Asean has committed to building a people-centred community. Vietnam will work with other members on appropriate modalities for communication and engagement with the civil society.
Q:WHAT ARE VIETNAM'S PRIORITIES AS THE ASEAN CHAIR?
Ambassador Nguyen Duy Hung
A: Our theme, "Towards an Asean Community: From Vision to Action", will see concrete action to accelerate implementation of the three blueprints (The Asean community consists of three pillars: the Asean Political-Security Community, the Asean Economic Community and the Asean Socio-Cultural Community), strengthen Asean's ability to overcome the consequences of the financial crisis, deal effectively with transnational problems such as climate change, disaster and other pandemic issues, and build on the momentum Asean has gained with our dialogue partners to support our development goal and maintain Asean's centrality within regional frameworks.

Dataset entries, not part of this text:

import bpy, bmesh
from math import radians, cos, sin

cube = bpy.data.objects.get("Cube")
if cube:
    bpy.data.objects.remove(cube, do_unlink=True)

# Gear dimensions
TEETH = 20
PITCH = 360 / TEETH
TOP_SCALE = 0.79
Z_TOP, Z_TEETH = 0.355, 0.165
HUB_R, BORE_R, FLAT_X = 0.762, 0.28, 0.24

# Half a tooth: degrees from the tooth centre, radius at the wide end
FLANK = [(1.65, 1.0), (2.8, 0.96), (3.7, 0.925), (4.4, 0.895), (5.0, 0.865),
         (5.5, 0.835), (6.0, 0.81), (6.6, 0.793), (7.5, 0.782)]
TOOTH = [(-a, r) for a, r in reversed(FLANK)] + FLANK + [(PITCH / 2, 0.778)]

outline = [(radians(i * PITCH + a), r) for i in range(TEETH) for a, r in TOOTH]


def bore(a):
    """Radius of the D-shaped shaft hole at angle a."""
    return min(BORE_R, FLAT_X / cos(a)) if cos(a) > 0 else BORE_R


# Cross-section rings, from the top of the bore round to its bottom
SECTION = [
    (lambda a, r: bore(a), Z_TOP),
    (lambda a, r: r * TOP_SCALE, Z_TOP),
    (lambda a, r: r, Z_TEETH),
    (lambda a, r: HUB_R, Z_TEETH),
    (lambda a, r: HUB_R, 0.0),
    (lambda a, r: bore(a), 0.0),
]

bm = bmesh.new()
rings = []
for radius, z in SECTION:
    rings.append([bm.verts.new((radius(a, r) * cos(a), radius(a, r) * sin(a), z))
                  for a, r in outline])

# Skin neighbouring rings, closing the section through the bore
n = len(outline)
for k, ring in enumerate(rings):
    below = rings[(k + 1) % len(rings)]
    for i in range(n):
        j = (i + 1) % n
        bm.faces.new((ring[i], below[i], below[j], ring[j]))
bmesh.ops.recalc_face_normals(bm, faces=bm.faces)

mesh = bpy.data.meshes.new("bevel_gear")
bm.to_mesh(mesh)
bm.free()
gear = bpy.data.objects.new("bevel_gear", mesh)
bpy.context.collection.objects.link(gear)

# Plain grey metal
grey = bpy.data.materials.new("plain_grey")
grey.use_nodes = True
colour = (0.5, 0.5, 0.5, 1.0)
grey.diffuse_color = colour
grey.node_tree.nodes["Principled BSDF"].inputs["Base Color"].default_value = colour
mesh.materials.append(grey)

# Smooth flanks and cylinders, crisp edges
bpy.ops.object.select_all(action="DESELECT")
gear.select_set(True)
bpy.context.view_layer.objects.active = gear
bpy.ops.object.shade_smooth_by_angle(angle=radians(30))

Q:VIETNAM WILL BE BUSY THIS YEAR WITH TWO CONCURRENT CELEBRATIONS: THE 15TH ANNIVERSARY OF VIETNAM JOINING ASEAN AND THE 1,000-YEAR HANOI COMMEMORATION.
A: Yes, both occasions have special meaning for Vietnam - a milestone for the officially united nation and our entry into a new life within the Southeast Asia region.
The year 2010 is also a special year for us to celebrate our diplomatic relations with several major partners, including the 60-year relationship with China and Russia and 15 years of relations with the US.
Q:HOW DOES VIETNAM VIEW RECENT DEVELOPMENTS SUCH AS THE ASEAN DEFENCE MINISTERIAL MEETING (ADMM), THE EXPANDING EAST ASIA SUMMIT (EAS) AND OTHER NEW INITIATIVES LIKE THE EAST ASIAN COMMUNITY FORMULATED BY JAPAN, AND THE ASIA PACIFIC COMMUNITY (APC) SET IN MOTION BY AUSTRALIA?
A: Defence cooperation is an integral part of Asean political-security cooperation. As chair of the fourth ADMM, we will strengthen cooperation in addressing non-traditional security issues, particularly disaster relief and emergency response, and further promote ADMM cooperation with Asean dialogue partners.
On the issue of EAS membership expansion, there have been a number of proposals to join the EAS, including that of Russia, which has been voicing its desire to participate in this forum for several years.
Asean should examine the EAS applications on a case-by-case basis, taking into account such important factors as the EAS's nature, the purpose of openness and inclusiveness, and momentum for the promotion of policy dialogue and cooperation with key regional partners.
We also welcome and look forward to more details on the EAC and the APC initiatives, but would like to emphasise the important role of Asean in the existing regional frameworks. Any new regional mechanism or process should be complementary and supportive to those already existing, especially the ARF (Asean Regional Forum), Asean+3, EAS and Apec (Asia Pacific Economic Cooperation), and avoid an overlap.
Q:THERE ARE SOME CONCERNS WHETHER DIALOGUE BETWEEN THE CIVIL SOCIETY AND THE NEXT ASEAN CHAIRS, INCLUDING VIETNAM, MIGHT NOT BE THAT ROSY, AND THE NEW ASEAN INTERGOVERNMENTAL COMMISSION ON HUMAN RIGHTS (AICHR) MIGHT NOT BE ABLE TO ADDRESS ANY RIGHTS PROBLEMS.
A: Asean has committed to building a people-centred community. Therefore, all member states, including Vietnam, support the participation of different people layers in the establishment of this community.
Vietnam will work with other members on appropriate modalities for communication and engagement with the civil society.
As for the AICHR, we think it needs adequate time to grow up (in terms of organisational structure and planning) before effectively taking part in substantial matters.
As chair of this year's AICHR, we will facilitate it in writing a five-year road map. I do believe that the AICHR can only be a success if Asean's principles are firmly upheld, the Asean way is strongly preserved and the terms of reference are strictly followed.
We would like to share our views on the question of human rights issues. Enjoying better life conditions is the most fundamental right we are now doing our best to fulfil.
But since an understanding of human rights is one of the most diverse issues not only in this region but also in the world, our task at hand is to make sure the region can reach an approach acceptable to all.
In Vietnam, issues related to human rights can be found in the curriculum of universities and primary and secondary schools. The majority of our students are equipped with an adequate knowledge of this subject.
Asean has also become a very familiar term to every Vietnamese. We all are aware of what Asean means to us in the past, at present and in the future.
Sources and Relevant Links:
Bangkok Post Vietnam takes the helm - Interview with Vietnamese ambassador to Thailand Nguyen Duy Hung 20 February 2010